When this created an uproar, Likud at first walked it back, saying the pamphlet reflected the personal opinion of its author and not official policy.

But, as questions mounted, on Sunday Likud published a new statement — the second — that seemed to affirm the notion that Netanyahu now rejects the idea of a two-state solution, and thus the creation of a Palestinian state:

Prime Minister Benjamin Netanyahu said that [in light of] the situation that has arisen in the Middle East, any evacuated territory would fall into the hands of Islamic extremism and terror organizations supported by Iran. Therefore, there will be no concessions or withdrawals; they are simply irrelevant.

Later on Sunday, Netanyahu's personal office released the third statement of the weekend.
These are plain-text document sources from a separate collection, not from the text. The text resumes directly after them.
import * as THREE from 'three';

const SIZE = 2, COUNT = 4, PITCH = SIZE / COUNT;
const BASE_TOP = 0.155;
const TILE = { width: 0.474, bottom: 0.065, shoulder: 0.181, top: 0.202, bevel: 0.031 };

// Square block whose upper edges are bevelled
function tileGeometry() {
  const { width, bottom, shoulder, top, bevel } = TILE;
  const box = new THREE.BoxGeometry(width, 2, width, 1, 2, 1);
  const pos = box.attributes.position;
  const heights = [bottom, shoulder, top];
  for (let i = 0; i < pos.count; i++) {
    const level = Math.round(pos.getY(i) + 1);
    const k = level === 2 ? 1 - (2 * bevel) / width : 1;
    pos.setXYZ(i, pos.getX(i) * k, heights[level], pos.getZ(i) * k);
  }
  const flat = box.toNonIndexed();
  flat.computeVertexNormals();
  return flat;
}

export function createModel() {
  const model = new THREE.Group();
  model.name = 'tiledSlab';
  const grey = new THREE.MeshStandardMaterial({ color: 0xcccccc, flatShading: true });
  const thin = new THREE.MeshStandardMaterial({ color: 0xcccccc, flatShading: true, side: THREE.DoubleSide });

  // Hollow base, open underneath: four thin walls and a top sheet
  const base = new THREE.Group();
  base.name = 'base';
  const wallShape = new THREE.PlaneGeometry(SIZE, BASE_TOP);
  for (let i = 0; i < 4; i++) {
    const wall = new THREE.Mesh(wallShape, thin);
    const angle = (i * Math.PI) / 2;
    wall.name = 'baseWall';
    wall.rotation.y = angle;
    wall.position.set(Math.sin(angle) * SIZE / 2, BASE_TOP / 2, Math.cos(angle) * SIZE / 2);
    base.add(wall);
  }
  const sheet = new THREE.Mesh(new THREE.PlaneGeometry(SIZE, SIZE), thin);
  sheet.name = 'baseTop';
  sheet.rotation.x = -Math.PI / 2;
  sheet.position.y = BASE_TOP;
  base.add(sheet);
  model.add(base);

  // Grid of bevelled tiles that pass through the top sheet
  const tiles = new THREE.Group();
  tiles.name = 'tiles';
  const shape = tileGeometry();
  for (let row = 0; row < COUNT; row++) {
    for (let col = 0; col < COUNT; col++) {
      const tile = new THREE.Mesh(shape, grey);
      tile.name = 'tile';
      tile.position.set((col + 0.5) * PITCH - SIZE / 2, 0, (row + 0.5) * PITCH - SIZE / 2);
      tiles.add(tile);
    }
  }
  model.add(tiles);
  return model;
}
This one announced that the two earlier statements were incorrect, and that Netanyahu had "never said such a thing."

The crucial bit of context here is that Israel is holding an election on March 17. While Netanyahu's coalition is still generally expected to do well enough for him to stay in his position as prime minister, that is not assured, and Netanyahu has been especially challenged by the right. Israel has substantial religious and secular right-wing movements, both of which tend to oppose the creation of an independent Palestinian state. Netanyahu's conservative political base is skeptical at best of striking a peace deal with Palestinians. This statement, in narrow political terms, may be Netanyahu's attempt to curb the challenge from his right and drive support among his base.

It's also worth noting that this coincides with a disintegration in relations between Netanyahu's government and the United States. Years of tension between Netanyahu and President Obama culminated in the Israeli leader's highly controversial speech to Congress just a few days earlier undermining Obama's efforts to reach a nuclear deal with Iran. The two-state deal is a major priority of the United States, and has been since before Obama, so Netanyahu may have felt more comfortable rejecting it now that relations are already so sour.

Skeptics have long doubted Netanyahu's true views on this

For as long as there has been an Israel-Palestine conflict, the most viable path to peace has typically been seen as the "two-state solution," in which both Israelis and Palestinians would have their own independent states. President George W. Bush made this a centerpiece of his 2002 peace plan.

The same year Benjamin Netanyahu become Israel's prime minister, in 2009 (he had previously held the office in the 1990s), he gave a speech at Bar-Ilan University endorsing the two-state deal, though tepidly and with significant caveats.

Netanyahu, a member of the conservative Likud Party, had never been a strong advocate for peace, so his speech was a seemingly historic moment. It also infuriated many to his political right.

Observers in both the US and Israel, though, soon began to wonder whether the speech was a sincere statement of Netanyahu's views and his government's policies. He did little to pursue this goal and has acted frequently contrary to it, for example by repeatedly expanding Israeli settlements in the West Bank, though it was clear to all observers — and repeatedly stressed by the United States — that this made peace far more difficult.

As the New Yorker's David Remnick wrote in 2013:

Netanyahu has done almost nothing to follow through on a two-state solution, and most Likud politicians today contend that he was deeply ambivalent about the speech, which caused a serious rift with his father and within the Party. They are convinced that he did it mainly to placate Barack Obama.

A lot has happened in the Israel-Palestine peace process between 2009 and today, and Netanyahu's critics as well as detractors have many data points they can point to in support of their various readings of his intentions and level of sincerity. The dueling statements this weekend have only further muddied the waters.